- Disturbed sleep in the child (controversial)
- Small bladder capacity
- Detrusor overactivity
These factors may be primary to the child (eg. genetic factors) or secondary to an underlying condition (eg. polyuria secondary to undiagnosed diabetes insipidus)
How to evaluate a child with nocturnal enuresis?
It’s almost all in the history – search for red flags!
- Previously dry?
- Daytime symptoms (non-monosymptomatic NE)
- Frequency, amount
- Response to episodes
- Fluid habits
- Bowel habits
- Sleep routines
- Tonsillar hypertrophy/adenoidal facies
- Abdomen (distended bladder, faecal mass)
- Lower limb neurology
- Perianal/vulval inflammation (pinworms)
Do you need to do investigations?

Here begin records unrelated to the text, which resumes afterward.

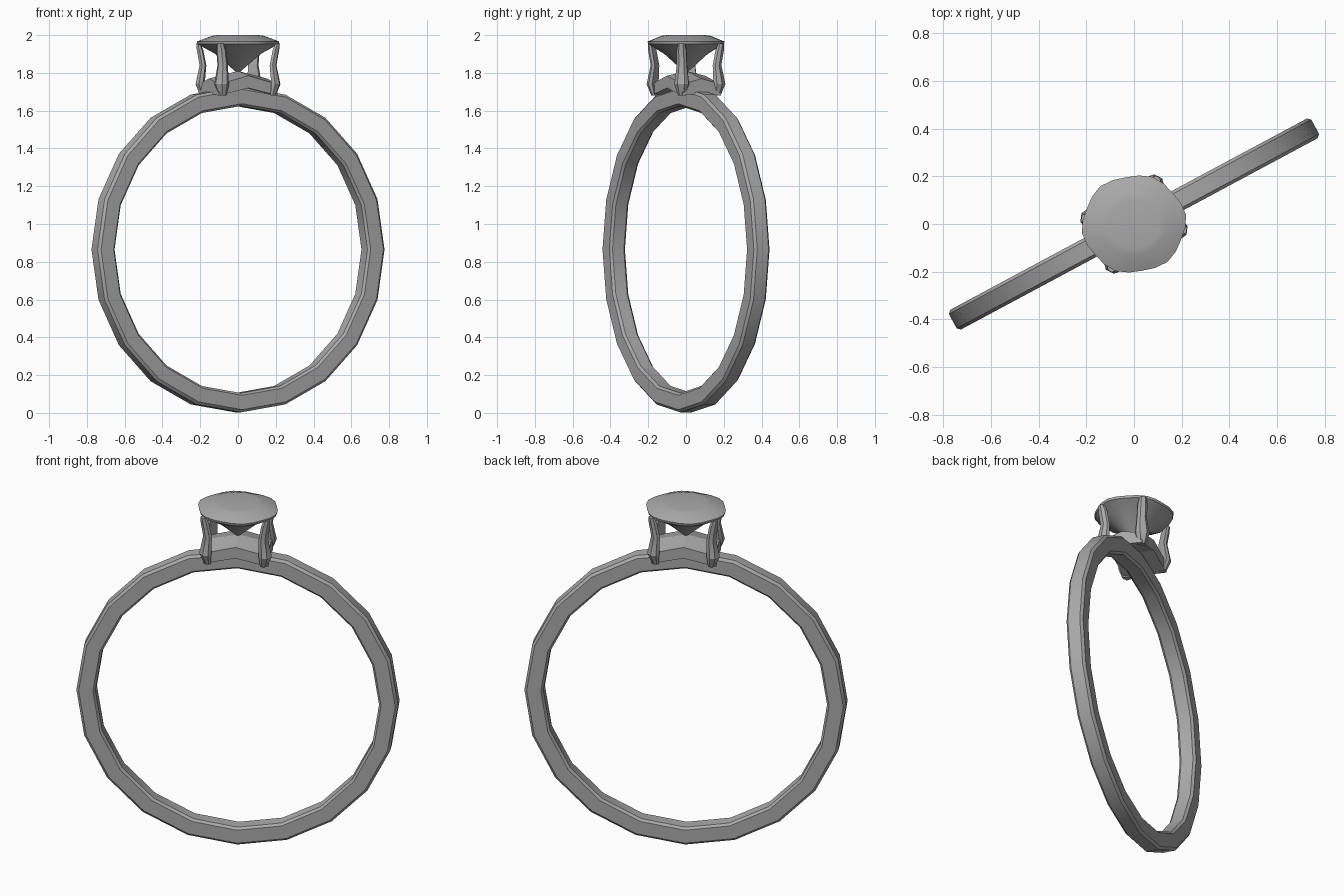
import bpy
import bmesh
from math import sin, cos, pi, radians
from mathutils import Matrix

old = bpy.data.objects.get("Cube")
if old:
    bpy.data.objects.remove(old, do_unlink=True)

TURN = radians(28.2)       # direction of the band seen from above
CENTRE = 0.865             # height of the finger hole's centre

metal = bpy.data.materials.new("grey_metal")
metal.use_nodes = True
GREY = (0.4, 0.4, 0.4, 1)
metal.diffuse_color = GREY
metal.node_tree.nodes["Principled BSDF"].inputs["Base Color"].default_value = GREY


def finish(name, bm, turn=TURN, angle=30):
    bmesh.ops.recalc_face_normals(bm, faces=bm.faces)
    bm.transform(Matrix.Rotation(turn, 4, "Z"))
    mesh = bpy.data.meshes.new(name)
    bm.to_mesh(mesh)
    bm.free()
    mesh.materials.append(metal)
    obj = bpy.data.objects.new(name, mesh)
    bpy.context.collection.objects.link(obj)
    bpy.ops.object.select_all(action="DESELECT")
    obj.select_set(True)
    bpy.context.view_layer.objects.active = obj
    bpy.ops.object.shade_smooth_by_angle(angle=radians(angle))
    return obj


def skin(bm, loops, closed=False):
    """Join equal loops of vertices with quads, capping open ends."""
    n = len(loops[0])
    count = len(loops)
    for i in range(count if closed else count - 1):
        a, b = loops[i], loops[(i + 1) % count]
        for j in range(n):
            k = (j + 1) % n
            bm.faces.new((a[j], a[k], b[k], b[j]))
    if not closed:
        bm.faces.new(loops[0])
        bm.faces.new(loops[-1])


# Band: chamfered section swept around a 20-sided circle
section = [(0.862, 0.034), (0.848, 0.047), (0.772, 0.047), (0.76, 0.034)]
section += [(r, -w) for r, w in reversed(section)]
bm = bmesh.new()
loops = []
for i in range(20):
    a = 2 * pi * i / 20
    loops.append([bm.verts.new((r * cos(a), w, CENTRE + r * sin(a))) for r, w in section])
skin(bm, loops, closed=True)
finish("band", bm, angle=25)

# Collar: rectangular plate arched between the four prongs
bm = bmesh.new()
LONG, SHORT = 0.175, 0.115


def sheet(middle, long_mid, short_mid, corner):
    grid = {}
    for i in (-1, 0, 1):
        for j in (-1, 0, 1):
            z = corner if i and j else short_mid if i else long_mid if j else middle
            grid[i, j] = bm.verts.new((i * LONG, j * SHORT, z))
    for i in (-1, 0):
        for j in (-1, 0):
            bm.faces.new((grid[i, j], grid[i + 1, j], grid[i + 1, j + 1], grid[i, j + 1]))
    return grid


top = sheet(1.81, 1.785, 1.77, 1.74)
low = sheet(1.73, 1.72, 1.69, 1.68)
rim = [(-1, -1), (0, -1), (1, -1), (1, 0), (1, 1), (0, 1), (-1, 1), (-1, 0)]
for p, q in zip(rim, rim[1:] + rim[:1]):
    bm.faces.new((top[p], top[q], low[q], low[p]))
finish("collar", bm, angle=20)

# Prongs: bowed tapering claws; each row is height, inner, outer, half width
claw = [(1.68, 0.175, 0.2, 0.02), (1.74, 0.182, 0.224, 0.038),
        (1.84, 0.172, 0.203, 0.027), (1.92, 0.188, 0.218, 0.026),
        (1.955, 0.2, 0.222, 0.018)]
for number, angle in enumerate((-35, 35, 145, 215), 1):
    bm = bmesh.new()
    loops = []
    for z, inner, outer, half in claw:
        mid = (inner + outer) / 2
        ring = [(inner, -half), (mid, -half), (outer, -half * 0.5),
                (outer, half * 0.5), (mid, half), (inner, half)]
        loops.append([bm.verts.new((x, y, z)) for x, y in ring])
    skin(bm, loops)
    finish("prong_%d" % number, bm, turn=TURN + radians(angle))

# Gem: flat table, shallow crown, scalloped girdle and a deep pavilion
bm = bmesh.new()
SIDES = 24
profile = [(2.0, 0.105, 0), (1.996, 0.135, 0), (1.966, 0.21, 1),
           (1.953, 0.207, 1), (1.90, 0.118, 0), (1.80, 0.004, 0)]
loops = []
for z, r, wavy in profile:
    loop = []
    for i in range(SIDES):
        a = 2 * pi * i / SIDES
        s = r * (1 + wavy * 0.025 * cos(a * 6))
        loop.append(bm.verts.new((1.03 * s * cos(a), 0.97 * s * sin(a), z)))
    loops.append(loop)
skin(bm, loops)
finish("gem", bm, turn=radians(10), angle=30)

Investigations are not necessary for all patients and should be guided by history and examination. Consider:
- Blood sugar level (fingerprick)
- Urinalysis (m/c/s, electrolytes)
Imaging and blood tests are not routinely indicated.
What are the treatment options?
Important things to remember in treatment:
- Tricyclic medications are not recommended as they are less effective and have a higher risk of adverse effects
- Intranasal desmopressin is not recommended due to the risk of hyponatraemia
- There are high rates of relapse when desmopressin is discontinued (60 – 70%) therefore best used as a short term measure (eg. for going to camp) whilst awaiting spontaneous resolution
- Desmopressin should not be used in those who are unable to adhere to fluid restrictions (due to risk of hyponatraemia)
- Treatments with weak evidence include elimination diet, hypnosis, retention control (holding urine for progressively longer periods), biofeedback, acupuncture, scheduled awakenings, caffeine restriction
- It doesn’t require treatment in those under the age of 6
- It is common although undertreated despite treatment options (and families potentially being eligible for funding)
- It is usually a primary disorder rather than secondary to an underlying medical condition (although maybe particularly exacerbated by constipation)
- Investigations are not routinely required
- Treatment requires a motivated family, with behavioural measures and bedwetting alarms being the first line of treatment.
Tu, Baskin, Arnhym et al (2019) “Nocturnal Enuresis in Childre: Etiology and Evaluation”. UpToDate.
Tu, Baskin, FAAP (2019). “Nocturnal Enuresis in Children: Management”. UpToDate.
The Royal Childrens Hospital. (2019). “Enuresis – Bedwetting and Monosymptomatic Enuresis.” Melbourne. Retrieved from: https://www.rch.org.au/clinicalguide/guideline_index/Enuresis_-_Bed_wetting_and_Monosymptomatic_Enuresis/
Thiedke C. “Nocturnal Enuresis”. American Family Physician (2003); April 1; 67(7): 1499 – 1506
Ramakrishnan K. “Evaluation and treatment of enuresis”. American Family Physician (2008); August 15; 78(4): 489 – 496.